Family Law

WFJ Presents: Dealing with Holiday Parenting Time After Divorce: 3 Simple Steps to Reduce Stress

The holidays are here again! For some families, this time of year can be more stressful than jolly, however. If you have been through a divorce, this classic WFJ article may be helpful to you in the next few months.

WFJ Presents: Stepparent Adoptions in Minnesota

Stepparent adoptions are some of the most streamlined adoptions in the State of Minnesota. They do not require a home study, social and medical history, or the assistance of an adoption agency. There are, however, several steps to take and forms to file to complete the process.

WFJ Presents: Divorce and the Affordable Care Act: How the ACA Impacts Health Insurance and Tax Deductions for Minor Children

Every parent who is getting divorced should be sure to include in the final divorce decree a provision establishing  which party will maintain health insurance coverage for the benefit of the minor children. Parents are responsible for ensuring that their dependents have minimum essential health care coverage.

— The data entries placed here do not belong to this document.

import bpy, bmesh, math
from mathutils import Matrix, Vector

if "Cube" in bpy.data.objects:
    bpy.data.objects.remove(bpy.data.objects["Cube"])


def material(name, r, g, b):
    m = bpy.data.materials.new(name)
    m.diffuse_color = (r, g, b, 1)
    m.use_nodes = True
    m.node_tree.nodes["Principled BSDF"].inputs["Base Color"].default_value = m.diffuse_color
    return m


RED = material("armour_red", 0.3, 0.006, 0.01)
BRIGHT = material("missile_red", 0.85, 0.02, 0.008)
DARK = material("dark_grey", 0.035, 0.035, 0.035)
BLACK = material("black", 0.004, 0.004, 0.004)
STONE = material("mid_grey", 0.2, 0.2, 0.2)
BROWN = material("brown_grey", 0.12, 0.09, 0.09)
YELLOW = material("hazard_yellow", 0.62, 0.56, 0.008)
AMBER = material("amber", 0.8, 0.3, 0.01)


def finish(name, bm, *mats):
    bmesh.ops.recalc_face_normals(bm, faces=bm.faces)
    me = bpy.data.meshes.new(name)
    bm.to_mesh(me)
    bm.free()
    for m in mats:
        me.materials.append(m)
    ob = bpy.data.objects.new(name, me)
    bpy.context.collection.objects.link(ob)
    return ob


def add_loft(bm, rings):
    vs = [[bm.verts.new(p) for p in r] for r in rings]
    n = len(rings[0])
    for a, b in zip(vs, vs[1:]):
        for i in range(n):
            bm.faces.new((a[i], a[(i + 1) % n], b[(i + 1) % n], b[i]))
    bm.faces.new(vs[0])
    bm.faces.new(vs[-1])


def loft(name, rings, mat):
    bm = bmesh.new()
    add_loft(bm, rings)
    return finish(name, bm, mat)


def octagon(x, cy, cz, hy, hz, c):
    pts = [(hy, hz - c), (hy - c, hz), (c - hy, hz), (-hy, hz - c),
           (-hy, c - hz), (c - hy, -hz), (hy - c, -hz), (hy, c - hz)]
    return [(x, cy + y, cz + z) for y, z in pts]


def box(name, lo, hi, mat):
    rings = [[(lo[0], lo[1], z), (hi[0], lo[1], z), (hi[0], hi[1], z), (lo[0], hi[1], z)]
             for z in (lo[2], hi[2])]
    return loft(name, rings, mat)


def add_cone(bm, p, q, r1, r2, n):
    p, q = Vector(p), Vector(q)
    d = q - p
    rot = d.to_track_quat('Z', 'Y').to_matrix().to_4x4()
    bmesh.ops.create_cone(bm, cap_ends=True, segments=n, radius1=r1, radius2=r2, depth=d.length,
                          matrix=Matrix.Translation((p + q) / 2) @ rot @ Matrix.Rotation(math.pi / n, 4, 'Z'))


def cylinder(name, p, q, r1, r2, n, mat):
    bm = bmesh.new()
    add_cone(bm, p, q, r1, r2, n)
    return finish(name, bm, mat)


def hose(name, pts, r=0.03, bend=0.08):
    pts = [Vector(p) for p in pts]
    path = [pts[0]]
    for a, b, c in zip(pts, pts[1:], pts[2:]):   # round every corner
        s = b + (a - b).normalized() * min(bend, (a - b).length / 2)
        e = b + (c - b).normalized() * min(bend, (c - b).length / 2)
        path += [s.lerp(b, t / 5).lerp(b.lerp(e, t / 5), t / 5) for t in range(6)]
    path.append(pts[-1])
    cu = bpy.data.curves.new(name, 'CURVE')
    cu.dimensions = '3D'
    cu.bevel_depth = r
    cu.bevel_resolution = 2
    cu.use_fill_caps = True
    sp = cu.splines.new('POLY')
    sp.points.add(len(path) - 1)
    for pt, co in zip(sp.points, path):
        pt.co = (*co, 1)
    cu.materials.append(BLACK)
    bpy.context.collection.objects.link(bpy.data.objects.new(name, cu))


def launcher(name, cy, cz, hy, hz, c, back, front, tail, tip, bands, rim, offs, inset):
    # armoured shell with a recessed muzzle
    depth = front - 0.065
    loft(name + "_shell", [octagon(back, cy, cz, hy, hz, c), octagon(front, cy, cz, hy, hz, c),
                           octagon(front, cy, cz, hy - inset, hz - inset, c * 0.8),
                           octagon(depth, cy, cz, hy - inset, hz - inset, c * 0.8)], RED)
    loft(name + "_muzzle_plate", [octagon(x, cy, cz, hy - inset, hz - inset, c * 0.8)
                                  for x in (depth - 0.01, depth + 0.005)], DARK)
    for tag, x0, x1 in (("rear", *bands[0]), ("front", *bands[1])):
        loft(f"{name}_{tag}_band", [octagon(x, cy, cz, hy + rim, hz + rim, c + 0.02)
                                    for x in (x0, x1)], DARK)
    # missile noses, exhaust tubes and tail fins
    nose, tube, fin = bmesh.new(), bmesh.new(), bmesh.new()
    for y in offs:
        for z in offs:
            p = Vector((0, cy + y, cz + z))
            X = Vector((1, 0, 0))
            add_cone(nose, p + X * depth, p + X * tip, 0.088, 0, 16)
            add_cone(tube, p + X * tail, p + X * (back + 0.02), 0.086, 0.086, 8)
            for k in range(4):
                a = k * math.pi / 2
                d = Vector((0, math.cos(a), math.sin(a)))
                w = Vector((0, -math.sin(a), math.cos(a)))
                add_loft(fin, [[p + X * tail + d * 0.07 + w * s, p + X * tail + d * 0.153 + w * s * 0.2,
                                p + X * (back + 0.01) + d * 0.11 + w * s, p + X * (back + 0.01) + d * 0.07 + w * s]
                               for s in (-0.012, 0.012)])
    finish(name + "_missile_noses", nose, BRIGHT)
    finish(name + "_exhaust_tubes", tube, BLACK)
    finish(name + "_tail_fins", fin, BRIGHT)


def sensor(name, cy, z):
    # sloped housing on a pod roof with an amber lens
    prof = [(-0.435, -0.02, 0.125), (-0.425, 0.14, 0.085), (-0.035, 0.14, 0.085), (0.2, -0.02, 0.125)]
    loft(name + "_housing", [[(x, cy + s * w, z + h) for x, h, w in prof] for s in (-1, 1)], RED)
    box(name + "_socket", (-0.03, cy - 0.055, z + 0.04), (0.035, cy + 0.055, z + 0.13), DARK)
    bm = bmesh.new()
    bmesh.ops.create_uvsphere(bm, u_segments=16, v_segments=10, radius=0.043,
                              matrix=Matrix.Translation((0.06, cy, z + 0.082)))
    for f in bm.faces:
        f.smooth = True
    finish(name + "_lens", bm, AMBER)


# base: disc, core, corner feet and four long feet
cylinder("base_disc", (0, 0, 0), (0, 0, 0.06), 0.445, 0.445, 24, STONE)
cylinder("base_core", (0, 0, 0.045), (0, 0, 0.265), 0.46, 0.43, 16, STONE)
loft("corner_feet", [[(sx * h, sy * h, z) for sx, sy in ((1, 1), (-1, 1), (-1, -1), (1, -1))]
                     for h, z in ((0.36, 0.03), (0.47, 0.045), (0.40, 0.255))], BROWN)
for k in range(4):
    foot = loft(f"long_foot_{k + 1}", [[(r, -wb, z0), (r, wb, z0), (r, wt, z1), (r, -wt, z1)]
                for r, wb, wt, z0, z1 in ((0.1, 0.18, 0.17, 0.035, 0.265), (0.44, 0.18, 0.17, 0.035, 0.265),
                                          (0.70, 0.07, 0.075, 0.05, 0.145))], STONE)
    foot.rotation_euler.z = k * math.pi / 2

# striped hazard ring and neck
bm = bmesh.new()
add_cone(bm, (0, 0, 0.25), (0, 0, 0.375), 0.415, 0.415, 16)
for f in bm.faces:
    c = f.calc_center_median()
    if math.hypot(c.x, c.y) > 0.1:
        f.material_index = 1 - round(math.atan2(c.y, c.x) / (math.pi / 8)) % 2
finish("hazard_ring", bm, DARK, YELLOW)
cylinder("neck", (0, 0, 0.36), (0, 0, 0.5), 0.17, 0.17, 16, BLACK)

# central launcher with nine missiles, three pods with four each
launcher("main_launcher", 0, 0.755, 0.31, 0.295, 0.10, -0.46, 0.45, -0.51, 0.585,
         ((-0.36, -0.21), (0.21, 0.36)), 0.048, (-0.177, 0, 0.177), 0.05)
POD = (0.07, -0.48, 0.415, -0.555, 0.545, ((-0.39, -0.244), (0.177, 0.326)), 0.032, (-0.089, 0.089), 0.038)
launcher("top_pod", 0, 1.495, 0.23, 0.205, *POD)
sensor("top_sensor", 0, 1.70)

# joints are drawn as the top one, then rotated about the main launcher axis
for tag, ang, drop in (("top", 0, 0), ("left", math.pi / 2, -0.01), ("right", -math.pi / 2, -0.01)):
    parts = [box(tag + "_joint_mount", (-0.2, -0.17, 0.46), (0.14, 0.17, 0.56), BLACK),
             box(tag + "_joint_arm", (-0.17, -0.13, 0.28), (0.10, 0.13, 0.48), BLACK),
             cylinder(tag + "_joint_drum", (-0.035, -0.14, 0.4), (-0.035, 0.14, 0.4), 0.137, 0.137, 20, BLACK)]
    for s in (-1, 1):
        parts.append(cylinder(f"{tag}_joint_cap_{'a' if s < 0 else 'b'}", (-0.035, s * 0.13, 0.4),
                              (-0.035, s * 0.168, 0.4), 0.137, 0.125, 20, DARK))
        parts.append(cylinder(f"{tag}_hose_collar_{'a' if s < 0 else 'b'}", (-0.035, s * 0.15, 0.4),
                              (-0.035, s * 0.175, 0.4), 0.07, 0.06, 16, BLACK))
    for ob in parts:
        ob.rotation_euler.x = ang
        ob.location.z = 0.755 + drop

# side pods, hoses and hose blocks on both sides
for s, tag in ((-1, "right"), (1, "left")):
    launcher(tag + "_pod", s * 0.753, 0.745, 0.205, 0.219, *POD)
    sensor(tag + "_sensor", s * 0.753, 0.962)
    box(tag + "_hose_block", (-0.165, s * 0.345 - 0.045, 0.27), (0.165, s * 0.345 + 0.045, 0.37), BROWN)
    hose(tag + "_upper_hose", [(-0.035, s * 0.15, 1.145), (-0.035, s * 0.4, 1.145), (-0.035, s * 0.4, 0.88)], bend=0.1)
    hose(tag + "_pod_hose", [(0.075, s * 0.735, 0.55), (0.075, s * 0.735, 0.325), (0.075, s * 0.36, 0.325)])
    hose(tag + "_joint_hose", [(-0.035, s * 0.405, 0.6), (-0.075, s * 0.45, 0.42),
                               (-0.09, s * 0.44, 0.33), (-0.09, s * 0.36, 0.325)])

WFJ Presents: Minnesota Divorce Basics

If you’re contemplating getting divorced, the process can seem overwhelming. There are a few basic things to know about filing for divorce in Minnesota:

1.  Residency requirement. In order to file for divorce in Minnesota, you need to have lived in Minnesota for at least 180 days prior to filing.

WFJ Presents: Modifying a Child Support Order in Wisconsin

Changing the amount of an established child support order is called an adjustment or modification of child support. The amount of child support may increase, decrease, or stay the same but instead it will add medical support or other variable expenses to the existing order. Either party subject to the order may bring an action for modification.

Financial Independence for Married Individuals

Married? If so, let’s read your financial independence barometer.

Marriage brings many things, but for some couples it means one partner giving up a career to care for the home and the children. When this occurs, financial resources (credit, loans, etc.) often become tied to the breadwinner in the relationship. The individual that primarily works in the home frequently doesn’t even think about his or her credit, since the family is financially provided for by the working spouse.

Family Law 101: Do I Really Need a Prenuptual Agreement?

Prenuptial agreements are not just for the rich  and famous.  A prenuptial agreement allows couples to dictate how their property,  including property they brought into the marriage, will be divided in the event of death or dissolution of their marriage. Effectively, parties to a prenuptial agreement agree that they will determine the law that applies, rather than allow Minnesota law to determine each party’s rights and obligations. So, while everyone believes their marriage will last forever, the reality is that not all of them do. Also, parties may decide to be married later in life, once they have accumulated some wealth and property interests, and they may want a prenuptial agreement to ensure that their property is protected.